The 5 a.m club and other tribes
The number of tribes to identify is boundless.
It might include for example, the 5 a.m. club, people who get up at 5 a.m. and use that distraction-free time to fuel their mind, body and soul for the day.
This ‘up early, achieve a lot’ brigade, which includes Michelle Obama, Oprah and Pepsico CEO Indra Nooyi, say they feel more energized, focused and productive throughout the day after taking some time for themselves before the working day commences.
Tik Tok is full of 5 a.m to 9 a.m. routines that include mediating, going to the gym, journaling, juicing, taking in a podcast or pilates and walking. Other 5 a.m clubbers include CEOs and entrepreneurs who start work early.
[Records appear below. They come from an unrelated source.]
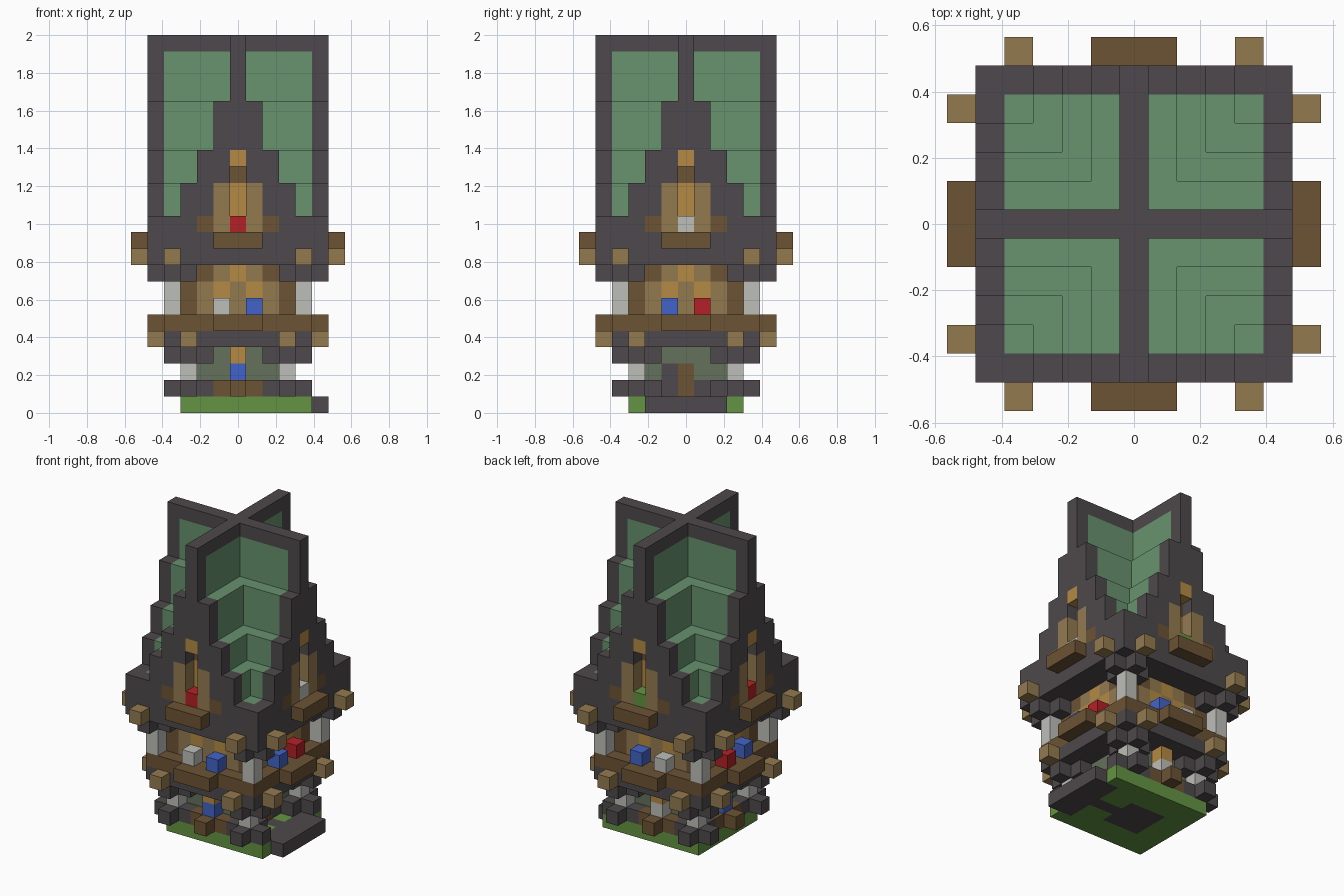
import bpy, bmesh
from mathutils import Vector

if "Cube" in bpy.data.objects:
    bpy.data.objects.remove(bpy.data.objects["Cube"])

U = 2 / 23  # edge of one block


def linear(c):
    c /= 255
    return c / 12.92 if c <= 0.04 else ((c + 0.055) / 1.055) ** 2.4


# One material per flat colour
PALETTE = {
    "dark_stone": (78, 73, 76), "roof_green": (104, 146, 110),
    "dark_wood": (108, 83, 52), "light_wood": (148, 122, 80),
    "golden_wood": (180, 138, 68), "pale_stone": (190, 190, 186),
    "petal_red": (180, 33, 38), "petal_blue": (66, 100, 200),
    "grass": (100, 148, 66), "mossy_wall": (99, 113, 92),
}
materials = {}
for name, rgb in PALETTE.items():
    m = bpy.data.materials.new(name)
    m.use_nodes = True
    colour = (*[linear(c) for c in rgb], 1)
    m.diffuse_color = colour
    m.node_tree.nodes["Principled BSDF"].inputs["Base Color"].default_value = colour
    materials[name] = m

cells = {}  # block position -> (part, colour); later blocks replace earlier ones


def box(part, colour, xs, ys, zs):
    for x in range(xs[0], xs[1] + 1):
        for y in range(ys[0], ys[1] + 1):
            for z in range(zs[0], zs[1] + 1):
                cells[x, y, z] = (part, colour)


def slab(part, colour, half, z0, z1):
    box(part, colour, (-half, half), (-half, half), (z0, z1))


def on_side(side, part, colour, along, depth, z0, z1=None):
    """Place a column on one side of the tower, at a distance from its axis."""
    x, y = {"front": (along, -depth), "back": (along, depth),
            "right": (depth, along), "left": (-depth, along)}[side]
    box(part, colour, (x, x), (y, y), (z0, z0 if z1 is None else z1))


def corners(part, colour, spots, z0, z1):
    for a, b in spots:
        for x, y in {(a, b), (b, a)}:
            for sx in (-1, 1):
                for sy in (-1, 1):
                    box(part, colour, (sx * x, sx * x), (sy * y, sy * y), (z0, z1))


# Ground, paved floor and doorstep
box("ground", "grass", (-3, 4), (-3, 3), (0, 0))
box("doorstep", "dark_stone", (4, 5), (-2, 2), (0, 0))
box("doorstep", "dark_stone", (2, 3), (0, 0), (0, 0))
box("doorstep", "dark_stone", (-1, 1), (-1, 1), (0, 0))

# Ground storey
slab("lower_wall", "dark_stone", 2, 1, 1)
slab("lower_wall", "mossy_wall", 2, 2, 3)
for level in (1, 3):
    corners("lower_corner", "dark_stone", [(3, 3), (3, 4), (2, 3)], level, level)
corners("lower_post", "pale_stone", [(3, 3)], 2, 2)

# Middle storey
slab("middle_floor", "dark_stone", 4, 4, 4)
slab("middle_floor", "dark_wood", 4, 5, 5)
corners("lower_beam_end", "light_wood", [(3, 5)], 4, 4)
slab("middle_wall", "light_wood", 3, 6, 8)
corners("middle_frame", "dark_wood", [(3, 3)], 6, 8)
corners("middle_post", "pale_stone", [(4, 4)], 6, 7)
corners("middle_bracket", "dark_stone", [(4, 4), (4, 5), (3, 4)], 8, 8)

# Upper floor
slab("upper_floor", "dark_stone", 5, 9, 10)
corners("upper_beam_end", "light_wood", [(4, 6)], 9, 9)

# Stepped cross-gable roof: narrowing crosses with dark gable rims
steps = [(5, 11, 11), (3, 12, 13), (2, 14, 15), (1, 16, 18), (0, 19, 22)]
for width, z0, z1 in steps:
    for x in range(-5, 6):
        for y in range(-5, 6):
            if min(abs(x), abs(y)) <= width:
                rim = max(abs(x), abs(y)) == 5
                box("gable_rim" if rim else "roof",
                    "dark_stone" if rim else "roof_green", (x, x), (y, y), (z0, z1))
for arm in (((-5, 5), (0, 0)), ((0, 0), (-5, 5))):
    box("ridge", "dark_stone", *arm, (22, 22))

# Details of each side: lower, two middle and upper flowers
flowers = {
    "front": ("petal_blue", "pale_stone", "petal_blue", "petal_red"),
    "right": (None, "petal_blue", "petal_red", "pale_stone"),
    "back": ("pale_stone", "pale_stone", "petal_blue", "grass"),
    "left": ("petal_blue", "petal_blue", "petal_red", "petal_red"),
}
for side, (low, mid_a, mid_b, high) in flowers.items():
    for a in (-1, 0, 1):
        on_side(side, "middle_planter", "dark_wood", a, 5, 5)
        on_side(side, "upper_planter", "dark_wood", a, 6, 10)
        if low:
            on_side(side, "lower_planter", "dark_wood", a, 3, 1)
    # Ground storey window or door
    if low:
        on_side(side, "lower_planter", "dark_wood", 0, 4, 1)
        on_side(side, "lower_flower", low, 0, 3, 2)
        on_side(side, "lower_lintel", "golden_wood", 0, 3, 3)
    else:
        on_side(side, "door", "dark_wood", 0, 2, 1, 2)
        on_side(side, "door_surround", "dark_stone", -1, 2, 2)
    # Middle storey windows
    for a, petal in ((-1, mid_a), (1, mid_b)):
        on_side(side, "middle_lintel", "golden_wood", a, 3, 7)
        on_side(side, "middle_flower", petal, a, 4, 6)
        on_side(side, "middle_frame", "dark_wood", 2 * a, 3, 8)
    on_side(side, "middle_lintel", "golden_wood", 0, 3, 8)
    # Gable window with a recessed centre
    for a in (-1, 1):
        on_side(side, "gable_frame", "light_wood", a, 5, 11, 13)
        on_side(side, "gable_frame", "dark_wood", 2 * a, 5, 11)
    for z in (12, 13, 14):
        for y in [(0, -5) if side == "front" else (0, 5) if side == "back"
                  else (5, 0) if side == "right" else (-5, 0)]:
            cells.pop((*y, z))
    on_side(side, "gable_window", "golden_wood", 0, 4, 12, 13)
    on_side(side, "gable_window", "dark_wood", 0, 4, 14)
    on_side(side, "gable_lintel", "golden_wood", 0, 5, 15)
    on_side(side, "gable_flower", high, 0, 5, 11)


def build(part):
    """Make one mesh from the exposed faces of a part's blocks."""
    mine = {p: c for p, (name, c) in cells.items() if name == part}
    names = sorted(set(mine.values()))
    bm = bmesh.new()
    for p, colour in mine.items():
        centre = Vector(p) + Vector((0, 0, 0.5))
        for axis in range(3):
            for sign in (-1, 1):
                n = Vector((0, 0, 0))
                n[axis] = sign
                if tuple(int(a + b) for a, b in zip(p, n)) in cells:
                    continue
                u = Vector((n.y, n.z, n.x))
                v = n.cross(u)
                face = bm.faces.new([bm.verts.new((centre + (n + s * u + t * v) / 2) * U)
                                     for s, t in ((-1, -1), (1, -1), (1, 1), (-1, 1))])
                face.material_index = names.index(colour)
    bmesh.ops.remove_doubles(bm, verts=bm.verts, dist=U / 100)
    bmesh.ops.dissolve_limit(bm, angle_limit=0.01, verts=bm.verts, edges=bm.edges,
                             delimit={"MATERIAL"})
    mesh = bpy.data.meshes.new(part)
    bm.to_mesh(mesh)
    bm.free()
    for name in names:
        mesh.materials.append(materials[name])
    bpy.context.collection.objects.link(bpy.data.objects.new(part, mesh))


for part in sorted({name for name, _ in cells.values()}):
    build(part)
The pandemic disrupted labor markets globally and fueled the rise of digital nomads; people working from remote locations while learning to surf or ski or just enjoy a different environment. Savvy countries that want to create a talent pool of people who will stay in the country for the long term are targeting these digital nomads. Canada for example has a Tech Talent strategy where it aims to support candidates in science, technology, engineering and mathematics (STEM). This group could be a viable target group for technology companies and productivity solutions alike.
Another target group that has been targeted by luxury brands, heritage sporting labels and emerging start-ups are pickleball players, a sport that started in the USA and is now one of the fastest growing sports in the world. These brands have tapped into an emerging tribe, creating dedicated pickleball attire or curated edits that appeal to the less rule-driven sports person than its tennis playing cousins. Just four months after launching a range of stylish versatile outfits that work both on and off the court, the London and LA based family-run brand Varley says the range is already their biggest revenue driver.
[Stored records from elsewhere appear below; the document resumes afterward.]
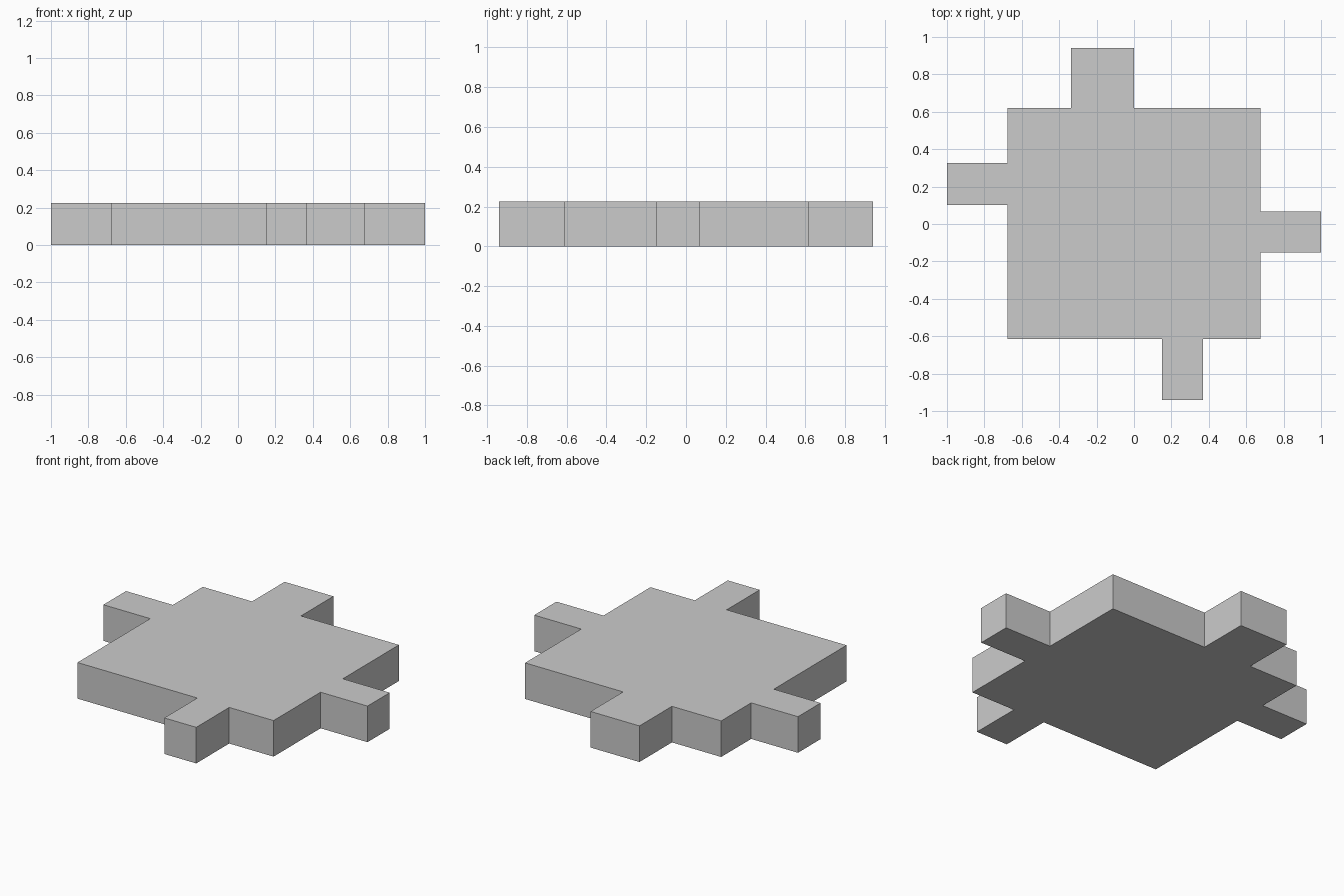
import bpy
import bmesh

if "Cube" in bpy.data.objects:
    bpy.data.objects.remove(bpy.data.objects["Cube"])

HEIGHT = 0.225
X0, X1 = -0.677, 0.676   # main slab sides
Y0, Y1 = -0.615, 0.62    # main slab front and back

# Plan outline, counter-clockwise from the front left corner
outline = [
    (X0, Y0),
    (0.15, Y0), (0.15, -0.94), (0.37, -0.94), (0.37, Y0),      # front tab
    (X1, Y0),
    (X1, -0.152), (1.0, -0.152), (1.0, 0.067), (X1, 0.067),    # right tab
    (X1, Y1),
    (0.0, Y1), (0.0, 0.94), (-0.337, 0.94), (-0.337, Y1),      # back tab
    (X0, Y1),
    (X0, 0.325), (-1.0, 0.325), (-1.0, 0.102), (X0, 0.102),    # left tab
]


def extrude_outline(name, points, height):
    bm = bmesh.new()
    base = bm.faces.new([bm.verts.new((x, y, 0)) for x, y in points])
    ext = bmesh.ops.extrude_face_region(bm, geom=[base], use_keep_orig=True)
    top = [g for g in ext["geom"] if isinstance(g, bmesh.types.BMVert)]
    bmesh.ops.translate(bm, verts=top, vec=(0, 0, height))
    bmesh.ops.recalc_face_normals(bm, faces=bm.faces[:])
    mesh = bpy.data.meshes.new(name)
    bm.to_mesh(mesh)
    bm.free()
    obj = bpy.data.objects.new(name, mesh)
    bpy.context.collection.objects.link(obj)
    return obj


# Flat floor slab with four projecting tabs
extrude_outline("tabbed_slab", outline, HEIGHT)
Finding your own niche and mapping it
Identifying the right tribes by their motivations and behaviors is entirely possible, particularly because they most likely relate to the real world. However it can be more challenging to map this against a media plan.
Segmentation is a wonderful tool for identifying tribes, but if the process does not follow through to highlight how to reach high priority groups, the actionability is short lived. If you can't find the tribe, does it actually exist? Should you be treating core segments as a north star for your brand and marketing strategy if you cannot reach them in the real world?
Blending analytic rigor and technique with innovative sampling strategies enables the creation of segments that are 'target ready'. In turn this means that marketers can activate their tribes more quickly with tailored content and through the channels where they can be reached.